Susan’s Hill’s The Woman in Black (1983) is a brilliant Victorian pastiche in which she captures the period and cadences of the literature of that period, while providing us with the most chilling depiction of evil and terror personified in the title character. We are led on to the fog shrouded marshes out to the lonely Eel Marsh House with Kipps, the young lawyer, who has to deal with the estate of the deceased Mrs Drablow. However, it becomes apparent that while the owner of the property is dead, her spirit is very much at large in the property. It is a really frighteningly atmospheric book, the essence of which the film (2012), starring Daniel Radcliffe, never quite manages to capture.
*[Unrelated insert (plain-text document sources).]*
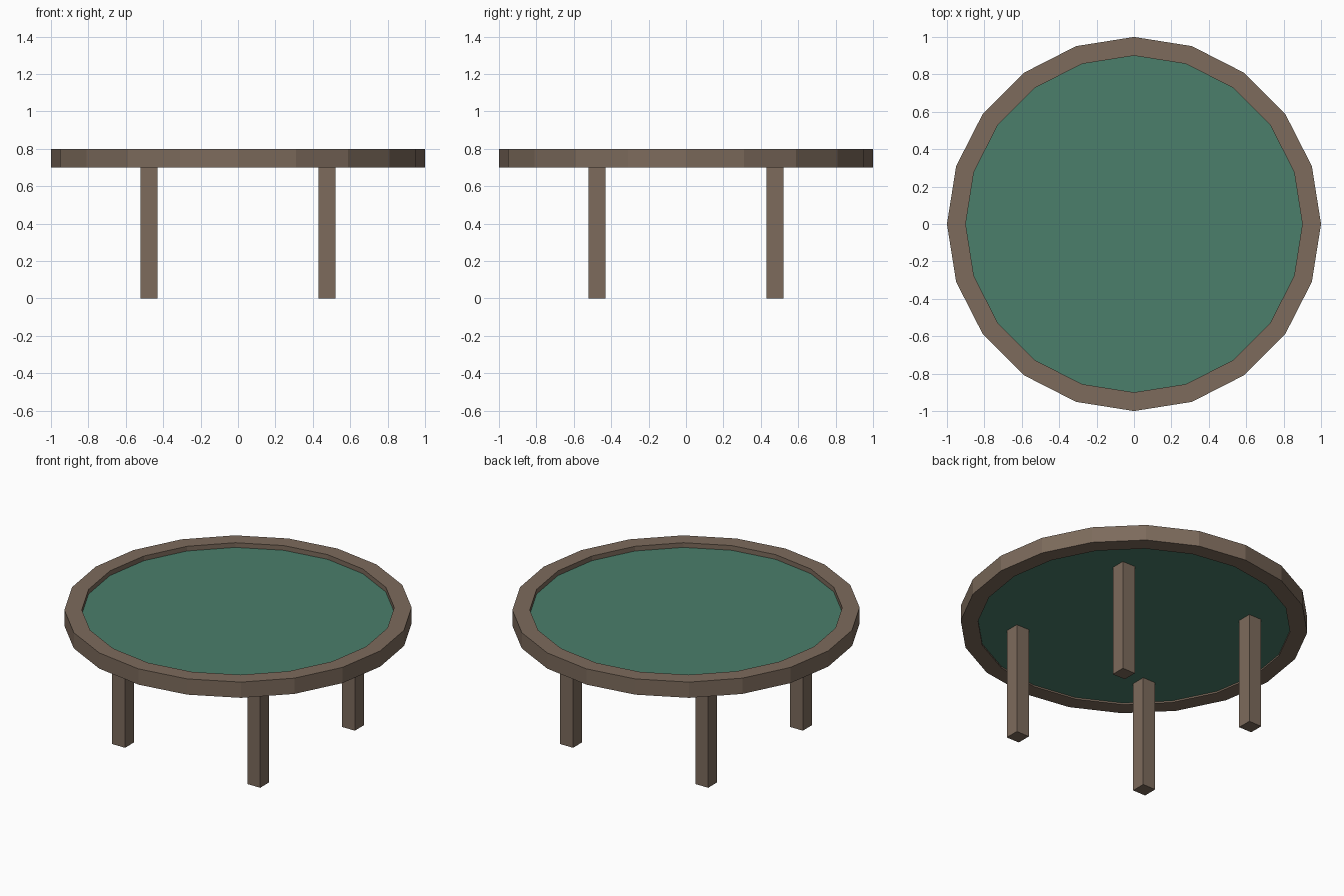
import bpy, bmesh
from math import cos, sin, tau

if "Cube" in bpy.data.objects:
    bpy.data.objects.remove(bpy.data.objects["Cube"])

SIDES = 20


def material(name, rgb):
    mat = bpy.data.materials.new(name)
    mat.diffuse_color = (*rgb, 1)
    mat.use_nodes = True
    mat.node_tree.nodes["Principled BSDF"].inputs["Base Color"].default_value = mat.diffuse_color
    return mat


wood = material("wood", (0.205, 0.147, 0.107))
felt = material("green_felt", (0.07, 0.21, 0.147))


def lathe(name, profile, mat):
    """Closed (radius, z) profile swept around z into a faceted ring."""
    bm = bmesh.new()
    rings = [[bm.verts.new((r * cos(tau * i / SIDES), r * sin(tau * i / SIDES), z))
              for r, z in profile] for i in range(SIDES)]
    n = len(profile)
    for i in range(SIDES):
        a, b = rings[i], rings[(i + 1) % SIDES]
        for j in range(n):
            k = (j + 1) % n
            bm.faces.new((a[j], b[j], b[k], a[k]))
    bmesh.ops.recalc_face_normals(bm, faces=bm.faces)
    mesh = bpy.data.meshes.new(name)
    bm.to_mesh(mesh)
    bm.free()
    obj = bpy.data.objects.new(name, mesh)
    bpy.context.collection.objects.link(obj)
    mesh.materials.append(mat)


# Raised wooden rim
lathe("table_rim", [(0.9, 0.7), (1, 0.7), (1, 0.8), (0.9, 0.8)], wood)

# Felt playing surface, recessed inside the rim
bpy.ops.mesh.primitive_cylinder_add(vertices=SIDES, radius=0.9, depth=0.06,
                                    location=(0, 0, 0.74))
top = bpy.context.object
top.name = "felt_top"
top.data.materials.append(felt)

# Four square legs
for side, sx in (("left", -1), ("right", 1)):
    for end, sy in (("front", -1), ("back", 1)):
        bpy.ops.mesh.primitive_cube_add(size=1, location=(0.475 * sx, 0.475 * sy, 0.355))
        leg = bpy.context.object
        leg.name = f"{end}_{side}_leg"
        leg.scale = (0.09, 0.09, 0.71)
        leg.data.materials.append(wood)
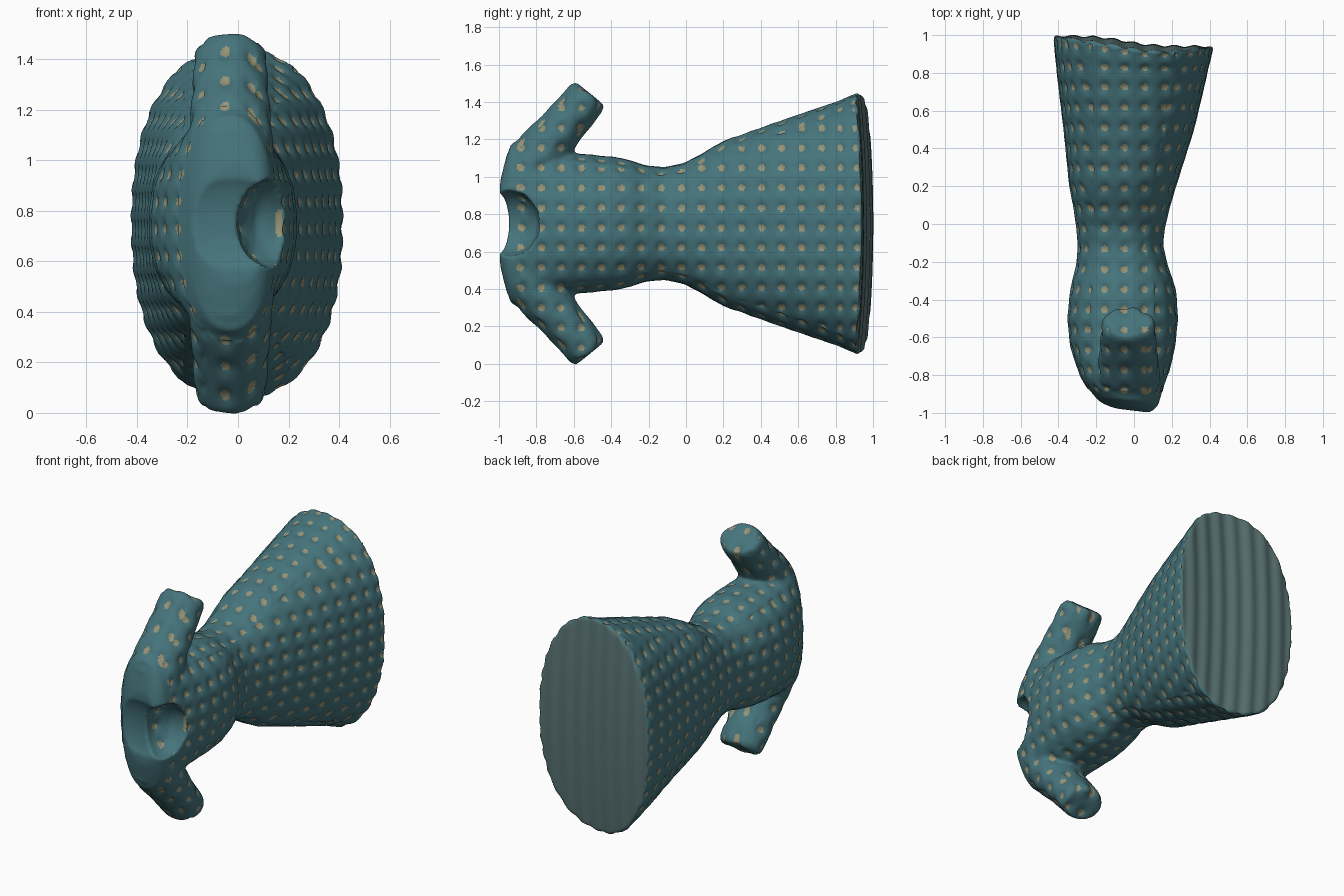
import bpy, bmesh, math
from mathutils import Vector, Matrix

if "Cube" in bpy.data.objects:
    bpy.data.objects.remove(bpy.data.objects["Cube"])

CZ = 0.75      # height of the garment's long axis
STEP = 0.107   # dot spacing


def material(name, col):
    m = bpy.data.materials.new(name)
    m.diffuse_color = (*col, 1)
    m.use_nodes = True
    m.node_tree.nodes["Principled BSDF"].inputs["Base Color"].default_value = m.diffuse_color
    return m


def loft(bm, rings):
    rows = [[bm.verts.new(p) for p in r] for r in rings]
    n = len(rows[0])
    for a, b in zip(rows, rows[1:]):
        for i in range(n):
            j = (i + 1) % n
            bm.faces.new((a[i], a[j], b[j], b[i]))
    bm.faces.new(rows[0][::-1])
    bm.faces.new(rows[-1])


def body_ring(y, xl, xr, hz, n=72, e=2.3):
    cx, rx = (xl + xr) / 2, (xr - xl) / 2
    pts = []
    for i in range(n):
        t = 2 * math.pi * i / n
        c, s = math.cos(t), math.sin(t)
        x = cx + rx * math.copysign(abs(c) ** (2 / e), c)
        z = hz * math.copysign(abs(s) ** (2 / e), s)
        pts.append((x, y, CZ + z))
    return pts


# bodice and flared skirt: y, left x, right x, half height
stations = [
    (-.985, -.13, .11, .24), (-.965, -.17, .13, .33), (-.935, -.20, .145, .425),
    (-.88, -.24, .16, .455), (-.80, -.285, .18, .43), (-.65, -.335, .215, .38),
    (-.50, -.35, .23, .365), (-.35, -.335, .22, .35), (-.20, -.30, .17, .305),
    (-.10, -.295, .15, .30), (0, -.305, .165, .325), (.10, -.32, .19, .38),
    (.20, -.34, .22, .44), (.50, -.37, .315, .545), (.75, -.40, .375, .63),
    (.97, -.425, .42, .70)]
bm = bmesh.new()
loft(bm, [body_ring(*s) for s in stations])

# mirrored sleeves: y, height from axis, x radius, in-plane radius
path = [(-.84, .26, .17, .16), (-.765, .39, .16, .14), (-.67, .507, .15, .118),
        (-.535, .667, .14, .11), (-.515, .692, .125, .098)]
axis = Vector((0, .325, .40)).normalized()
side = Vector((0, axis.z, -axis.y))
for sgn in (1, -1):
    rings = []
    for y, z, rx, rp in path:
        ring = []
        for i in range(32):
            t = 2 * math.pi * i / 32
            p = Vector((-.03 + rx * math.cos(t), y, z)) + side * rp * math.sin(t)
            ring.append((p.x, p.y, CZ + sgn * p.z))
        rings.append(ring)
    loft(bm, rings)
bmesh.ops.recalc_face_normals(bm, faces=bm.faces)
mesh = bpy.data.meshes.new("dress")
bm.to_mesh(mesh)
bm.free()
dress = bpy.data.objects.new("dress", mesh)
bpy.context.collection.objects.link(dress)


def remesh(name, size):
    m = dress.modifiers.new(name, 'REMESH')
    m.mode = 'VOXEL'
    m.voxel_size = size


# scooped neckline: a deep front hollow and a shallow dip across the collar
remesh("fuse", .012)
cutters = []
for name, loc, rad in (("neck_scoop_cutter", (.135, -.94, CZ), (.14, .16, .175)),
                       ("collar_dip_cutter", (-.02, -1.03, CZ), (.3, .085, .21))):
    bm = bmesh.new()
    bmesh.ops.create_uvsphere(bm, u_segments=32, v_segments=20, radius=1,
                              matrix=Matrix.Translation(loc) @ Matrix.Diagonal((*rad, 1)))
    cm = bpy.data.meshes.new(name)
    bm.to_mesh(cm)
    bm.free()
    c = bpy.data.objects.new(name, cm)
    bpy.context.collection.objects.link(c)
    c.hide_render = True
    cut = dress.modifiers.new(name, 'BOOLEAN')
    cut.operation = 'DIFFERENCE'
    cut.object = c
    cutters.append(c)
remesh("even", .0095)
sm = dress.modifiers.new("soften", 'SMOOTH')
sm.factor = .5
sm.iterations = 6
dg = bpy.context.evaluated_depsgraph_get()
final = bpy.data.meshes.new_from_object(dress.evaluated_get(dg))
dress.modifiers.clear()
dress.data = final
for c in cutters:
    bpy.data.objects.remove(c)

final.materials.clear()
for name, col in (("teal", (.06, .175, .20)), ("tan_dot", (.30, .29, .18)), ("hem_grey", (.10, .17, .17))):
    final.materials.append(material(name, col))


def wave(v, off):
    return ((v - off) / STEP + .5) % 1 * STEP - STEP / 2


def dot_distance(p, n):
    # distance to the nearest dot on the projected grid
    dy = wave(p.y, -.025)
    if abs(n.x) > .62:
        return math.hypot(dy, wave(p.z, .728))
    return math.hypot(dy, wave(p.x, -.05))


# dimpled fabric, tan dots, ribbed and bowed hem, tilted collar
bm = bmesh.new()
bm.from_mesh(final)
bm.normal_update()
moves = []
for f in bm.faces:
    f.smooth = True
    p, n = f.calc_center_median(), f.normal
    if n.y > .8 and p.y > .85:
        f.material_index = 2
    elif p.y > -.9 and dot_distance(p, n) < .019:
        f.material_index = 1
    else:
        f.material_index = 0
for v in bm.verts:
    p, n = v.co, v.normal
    d = Vector((0, 0, 0))
    if n.y > .8 and p.y > .85:
        d.y += .005 * math.cos(2 * math.pi * p.x / STEP)
    elif p.y > -.88:
        d += n * (.004 - .014 * math.exp(-(dot_distance(p, n) / .028) ** 2))
    if p.y > .8:
        w = (p.y - .8) / .17
        d.y += w * (-.028 * math.tanh((p.x + .05) / .15) - .07 * (p.z - CZ) ** 2)
    if p.y < -.85:
        d.y -= (-.85 - p.y) / .135 * .12 * (p.x + .03)
    moves.append((v, d))
for v, d in moves:
    v.co += d
bm.to_mesh(final)
bm.free()
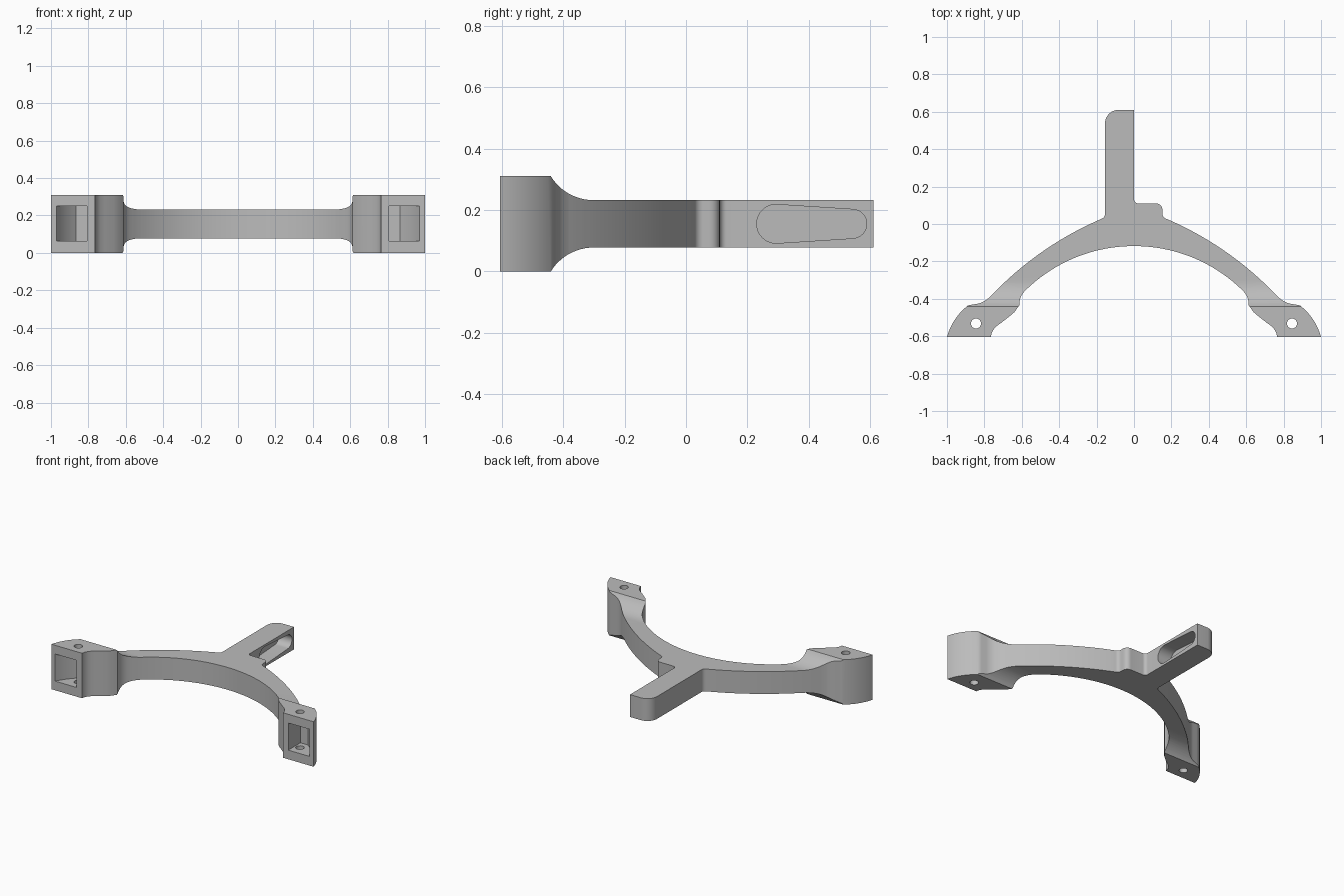
import bpy
import bmesh
import math
from mathutils import Vector

cube = bpy.data.objects.get("Cube")
if cube:
    bpy.data.objects.remove(cube, do_unlink=True)

HEIGHT = 0.31
MID_Z = HEIGHT / 2

metal = bpy.data.materials.new("plain grey")
metal.use_nodes = True
GREY = (0.5, 0.5, 0.5, 1)
metal.diffuse_color = GREY
metal.node_tree.nodes["Principled BSDF"].inputs["Base Color"].default_value = GREY


def arc(a, m, b, n=8):
    """Points on the circle arc from a through m to b."""
    (ax, ay), (mx, my), (bx, by) = a, m, b
    d = 2 * (ax * (my - by) + mx * (by - ay) + bx * (ay - my))
    sa, sm, sb = ax * ax + ay * ay, mx * mx + my * my, bx * bx + by * by
    cx = (sa * (my - by) + sm * (by - ay) + sb * (ay - my)) / d
    cy = (sa * (bx - mx) + sm * (ax - bx) + sb * (mx - ax)) / d
    r = math.hypot(ax - cx, ay - cy)
    start, end = math.atan2(ay - cy, ax - cx), math.atan2(by - cy, bx - cx)
    turn = (mx - ax) * (by - my) - (my - ay) * (bx - mx)
    sweep = (end - start) % math.tau
    if turn < 0:
        sweep -= math.tau
    return [(cx + r * math.cos(start + sweep * i / n),
             cy + r * math.sin(start + sweep * i / n)) for i in range(n + 1)]


def prism(name, outline, axis, low, high):
    """Extrude an outline along x (outline in y, z) or z (outline in x, y)."""
    bm = bmesh.new()
    verts = [bm.verts.new((low, u, v) if axis == "x" else (u, v, low)) for u, v in outline]
    face = bm.faces.new(verts)
    extruded = bmesh.ops.extrude_face_region(bm, geom=[face])["geom"]
    step = Vector((high - low, 0, 0) if axis == "x" else (0, 0, high - low))
    bmesh.ops.translate(bm, vec=step, verts=[g for g in extruded if isinstance(g, bmesh.types.BMVert)])
    bmesh.ops.recalc_face_normals(bm, faces=bm.faces)
    mesh = bpy.data.meshes.new(name)
    bm.to_mesh(mesh)
    bm.free()
    mesh.materials.append(metal)
    obj = bpy.data.objects.new(name, mesh)
    bpy.context.collection.objects.link(obj)
    return obj


def combine(target, tool, operation):
    """Apply a boolean and discard the tool."""
    tool.hide_render = True
    mod = target.modifiers.new(operation, "BOOLEAN")
    mod.operation = operation
    mod.solver = "EXACT"
    mod.object = tool
    bpy.ops.object.select_all(action="DESELECT")
    bpy.context.view_layer.objects.active = target
    target.select_set(True)
    bpy.ops.object.modifier_apply(modifier=mod.name)
    bpy.data.objects.remove(tool, do_unlink=True)


def flip(points):
    return [(-x, y) for x, y in reversed(points)]


# Plan of one arm: inner bow, end pad, outer bow
arm = arc((0, -0.118), (0.3, -0.174), (0.57, -0.345), 20)
arm += arc((0.585, -0.36), (0.605, -0.39), (0.613, -0.435), 6)
arm += arc((0.64, -0.472), (0.69, -0.513), (0.737, -0.548), 4)
arm += arc((0.75, -0.563), (0.76, -0.582), (0.765, -0.605), 4)
arm += arc((1.0, -0.605), (0.957, -0.51), (0.888, -0.436), 10)
arm += [(0.866, -0.431)] + arc((0.835, -0.426), (0.805, -0.415), (0.78, -0.398), 5)
arm += arc((0.765, -0.385), (0.5, -0.155), (0.2, 0.016), 20)

# Stem with its small step, rounded corners and root fillets
stem = arc((0.175, 0.027), (0.158, 0.038), (0.152, 0.055), 6)
stem += arc((0.152, 0.075), (0.142, 0.1), (0.117, 0.11), 6)
stem += arc((0.02, 0.11), (0.006, 0.117), (0, 0.133), 6)
stem += [(0, 0.61)]
stem += arc((-0.085, 0.61), (-0.134, 0.589), (-0.155, 0.54), 8)
stem += arc((-0.155, 0.055), (-0.16, 0.038), (-0.175, 0.027), 6)

bracket = prism("bracket_body", arm + stem + flip(arm)[:-1], "z", 0, HEIGHT)

# Side profile: tall pads sweeping down to a thinner bow and stem
upper = [(-0.7, HEIGHT)] + arc((-0.44, HEIGHT), (-0.392, 0.26), (-0.3, 0.232), 12) + [(0.7, 0.232)]
lower = [(y, HEIGHT - z) for y, z in reversed(upper)]
combine(bracket, prism("side_profile", upper + lower, "x", -1.2, 1.2), "INTERSECT")

# Front sockets and vertical bolt holes in both pads
socket = [(0.807, -0.7), (0.97, -0.7)]
socket += arc((0.97, -0.605), (0.93, -0.54), (0.865, -0.472), 6) + [(0.807, -0.472)]
hole = [(0.845 + 0.027 * math.cos(math.tau * i / 24),
         -0.532 + 0.027 * math.sin(math.tau * i / 24)) for i in range(24)]
for side in (lambda p: p, flip):
    combine(bracket, prism("pad_socket", side(socket), "z", 0.063, 0.25), "DIFFERENCE")
    combine(bracket, prism("bolt_hole", side(hole), "z", -0.1, 0.5), "DIFFERENCE")

# Tapered pocket in the side of the stem
slot = arc((0.295, 0.218), (0.23, MID_Z), (0.295, HEIGHT - 0.218), 20)
slot += arc((0.543, 0.108), (0.588, MID_Z), (0.543, HEIGHT - 0.108), 20)
combine(bracket, prism("stem_slot", slot, "x", -0.1, 0.05), "DIFFERENCE")

bpy.ops.object.shade_smooth_by_angle(angle=math.radians(30))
M.R. James is regarded as the doyen of ghost story writers. His subtle way with unsettling and sometimes horrific moments in his tales is masterful. Often these moments come unexpectedly and in a cunning way they are only veiled glimpses of the dark unpleasantness that he suggests. In this way James prompts the reader to enhance the grim scenes using their imagination, making it all the more bone chilling. His stories have been adapted by the BBC for many years at Christmas time and are faithful to the period and structure of the tales. In 1972 there was an excellent version of ‘The Stalls of Barchester’, which became the first of the series A Ghost Story for Christmas. This was followed by ‘A Warning to the Curious’ (1972), ‘Lost Hearts’ (1973), ‘The Treasure of Abbott Thomas’ (1974), and ‘The Ash Tree’ (1975).
More recently Mark Gatiss has taken up the James baton and adapted and directed further stories: ‘The Tractate Middoth’ (2013), ‘Martins Close’ (2019), and ‘The Mezzotint’ (2021).
Of course, no survey of ghost stories would be complete without mention of the daddy of them all: A Christmas Carol. This has been a favourite spooky tale since its original publication in 1843. Part of the pleasure of this story is the redemption of the covetous old miser Ebenezer Scrooge and providing the reader with a happy ending. Nevertheless, Dickens does not shy away from creating a number of fearsome and disturbing scenes. The most famous, and indeed the best, filmic representation of this beloved classic is the 1951 version Scrooge with the brilliant Alistair Sim as the titular character. He is the personification of the embittered old miser whose icy harshness melts gradually as he encounters the three spirits who come to haunt him.
Such a brief survey as this can only skate over the surface of the rich cauldron of ghostly goodies that have made it from page to screen but I hope I’ve given you a flavour of what is out there in the spooky darkness. For me, this Halloween season will see me in a dimly lighted room with a glass of wine and a volume from the Wordsworth Mystery and Supernatural department. There you will find such gems (recommended gems) as the stories of M. R. James, Elizabeth Gaskell, E. F. Benson and Classic Victorian and Edwardian Ghost Stories. And of course, there is always A Christmas Carol. Even if you’ve read it before, sampling it again will provide greater insight and pleasure. And chills!
And whatever ghostly yarn you are reading, don’t for an instant look behind the curtain – you never know what you might encounter.
David Stuart Davies
Main image: Deborah Kerr in the 1961 film The Innocents. TM and Copyright © 20th Century Fox Film Corp. All rights reserved. Courtesy: Everett. Credit: Everett Collection Inc / Alamy Stock Photo
Image 1 above: Poster for the 1957 film Night of the Demon based on the M. R. James short story ‘The Casting of the Runes’
Credit: Pictorial Press Ltd / Alamy Stock Photo
Image 2 above: Alistair Sim in the 1951 film Scrooge. Credit: Everett Collection Inc / Alamy Stock Photo